Ofcourse having NFC enabled terminals and processing transactions everyday are two different things. But lets get to that level later. As of 2013 year end, 33 major retailers among the top 100 retailers have adopted NFC (Pilot/Initiated roll out) and are serving end consumers through their own solutions or through Mastercard, ISIS, and Google wallet solution. This indicates a preliminary trend towards adopting NFC as a payment technology. At the same time, multiple retailers are lining up to adopt NFC in 2014. The other driver of this mobile payments adoption is expected to be the MCX mobile wallet solution which is being developed by major retailers themselves. MCX has signed up to 20 top retailers for its mobile payment solution which is expected to be launched in 2014. MCX is believed to be driven by QR codes technology initially but MCX has indicated their desire to move to other technology over time.
BLE as a technology has been adopted by Apple in its iBeacon solution. iBeacons, as of now, is focused on location based marketing and doesn’t support payments. Though, it is believed that the Beacon end-to-end solutions would evolve to allow payments as the security concerns over it are addressed satisfactorily. Currently, only Apple has implemented the BLE solution across its US stores among the top 100 retailers. Safeway is in pilot stage and is deploying BLE with help of Inmarket. Similarly, Macy’s has initiated BLE pilot in two of its store. The other major player who is working on BLE is Giant’s Eagle but has joined MCX in 2013. LTP believes the adoption to grow stronger once these pilots and full implementation by Apple show sustainable benefits to retailers.
If MCX is launched as per plan in 2014, it is expected to have the largest penetration among the top 100 US retailers. ISIS and Google are expected to be the distant 2nd and 3rd among the mobile payment solutions provider.
LTP View: LTP believes that adoption among top 100 retailers to be the driving factor for success of proximity mobile payment solutions. NFC has made some inroads and is expected to increase its penetration among top 100 retailers. Though, MCX based solution may gain more steam. BLE once established as a secure payments technology is expected to grow exponentially impacting NFC penetration.

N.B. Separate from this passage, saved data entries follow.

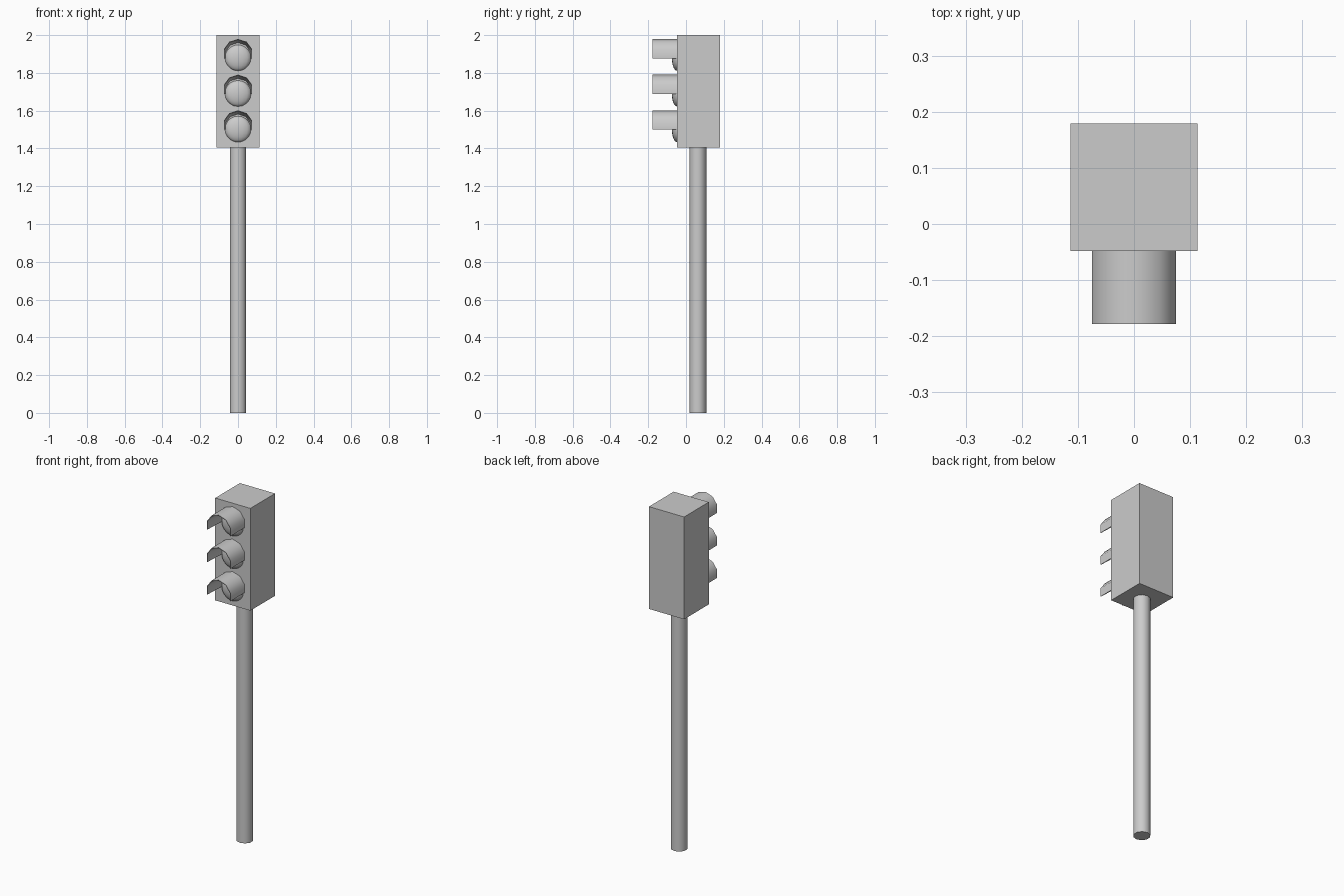
import bpy, bmesh, math

if "Cube" in bpy.data.objects:
    bpy.data.objects.remove(bpy.data.objects["Cube"])

SIDES = 10
FRONT_Y = -0.048          # front face of the housing
TIP_Y = -0.178            # front edge of the visors
SPACING = 0.189


def add_object(name, bm, smooth=True):
    bmesh.ops.recalc_face_normals(bm, faces=bm.faces)
    mesh = bpy.data.meshes.new(name)
    bm.to_mesh(mesh)
    bm.free()
    obj = bpy.data.objects.new(name, mesh)
    bpy.context.collection.objects.link(obj)
    if smooth:
        bpy.context.view_layer.objects.active = obj
        obj.select_set(True)
        bpy.ops.object.shade_smooth_by_angle(angle=math.radians(40))
        obj.select_set(False)
    return obj


def arc(bm, radius, y, z, bottom):
    # five upper segments of a ten-sided ring, ends trimmed at one level
    points = []
    for i in range(-3, 4):
        a = math.radians(90 + i * 360 / SIDES)
        x, dz = radius * math.cos(a), radius * math.sin(a)
        if abs(i) == 3:
            dz = bottom - z
        points.append(bm.verts.new((x, y, z + dz)))
    return points


# Housing box
bm = bmesh.new()
bmesh.ops.create_cube(bm, size=1)
bmesh.ops.scale(bm, vec=(0.226, 0.227, 0.595), verts=bm.verts)
bmesh.ops.translate(bm, vec=(0, 0.0655, 1.7025), verts=bm.verts)
add_object("housing", bm, smooth=False)

# Ten-sided pole with a corner facing front
bm = bmesh.new()
for_pole = [bm.verts.new((0.045 * math.sin(i * math.tau / SIDES),
                          0.0625 - 0.045 * math.cos(i * math.tau / SIDES), 0))
            for i in range(SIDES)]
base = bm.faces.new(for_pole)
top = bmesh.ops.extrude_face_region(bm, geom=[base], use_keep_orig=True)
bmesh.ops.translate(bm, vec=(0, 0, 1.405),
                    verts=[v for v in top["geom"] if isinstance(v, bmesh.types.BMVert)])
add_object("pole", bm)

for n, label in enumerate(("top", "middle", "bottom")):
    z = 1.901 - n * SPACING
    bottom = z - 0.024

    # Visor: straight outside, inside flaring towards a thin front edge
    bm = bmesh.new()
    loops = [arc(bm, 0.079, FRONT_Y, z, bottom),
             arc(bm, 0.079, TIP_Y, z, bottom),
             arc(bm, 0.076, TIP_Y, z - 0.001, bottom),
             arc(bm, 0.070, FRONT_Y, z - 0.011, bottom)]
    for k in range(4):
        a, b = loops[k], loops[(k + 1) % 4]
        for i in range(6):
            bm.faces.new((a[i], a[i + 1], b[i + 1], b[i]))
    for end in (0, -1):
        bm.faces.new([loop[end] for loop in loops])
    add_object(f"{label}_visor", bm)

    # Shallow domed lens
    bm = bmesh.new()
    bmesh.ops.create_uvsphere(bm, u_segments=16, v_segments=10, radius=1)
    bmesh.ops.scale(bm, vec=(0.069, 0.027, 0.069), verts=bm.verts)
    bmesh.ops.translate(bm, vec=(0, FRONT_Y, z - 0.021), verts=bm.verts)
    add_object(f"{label}_lens", bm)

LTP also believes that BLE would push the envelope of mobile payments to smaller/marginal retailers because of its lower costs and in-store marketing solutions.
*List of top 10 US Retailers by Revenues
Top 100 US retailers (by revenues, 2012)Wal-Mart Whole Foods Market GameStop Kroger Bed Bath & Beyond Dick's Sporting Goods Target 7-Eleven PetSmart Costco Aldi QVC The Home Depot Ace Hardware Defence Commissary Agency Walgreen Ross Stores Big Lots CVS Caremark L Brands Save Mart Lowe's Family Dollar Stores Sherwin-Williams Safeway Army Air Force Exchange WinCo Foods McDonald's Wendy's OfficeMax Amazon.com Bi-Lo Alimentation Couche-Tard Best Buy Starbucks Tractor Supply Co. Sears Holdings Burger King Worldwide Chick-fil-A Macy's Menard Harris Teeter Supermarkets Publix Good Neighbor Pharmacy Foot Locker SUPERVALU Darden Restaurants Dell Ahold USA / Royal Ahold Verizon Wireless Neiman Marcus Rite Aid Toys 'R' Us Hy-Vee Apple Stores / iTunes Trader Joe's Brinker International TJX AT&T Wireless Burlington Coat Factory Kohl's Health Mart Systems Michaels Stores Delhaize America Dollar Tree Belk H-E-B Office Depot Bloomin' Brands YUM! Brands AutoZone Williams-Sonoma True Value Giant Eagle IKEA North America Dollar General Wegmans Food Markets Roundy's Supermarkets Meijer Dunkin' Brands Stater Bros. Holdings Wakefern / ShopRite Barnes & Noble Sonic J.C. Penney DineEquity Albertsons BJ's Wholesale Club Dillard's Price Chopper Supermarkets Staples A&P RadioShack Subway O'Reilly Automotive Ingles Markets Gap Advance Auto Parts The Sports Authority Nordstrom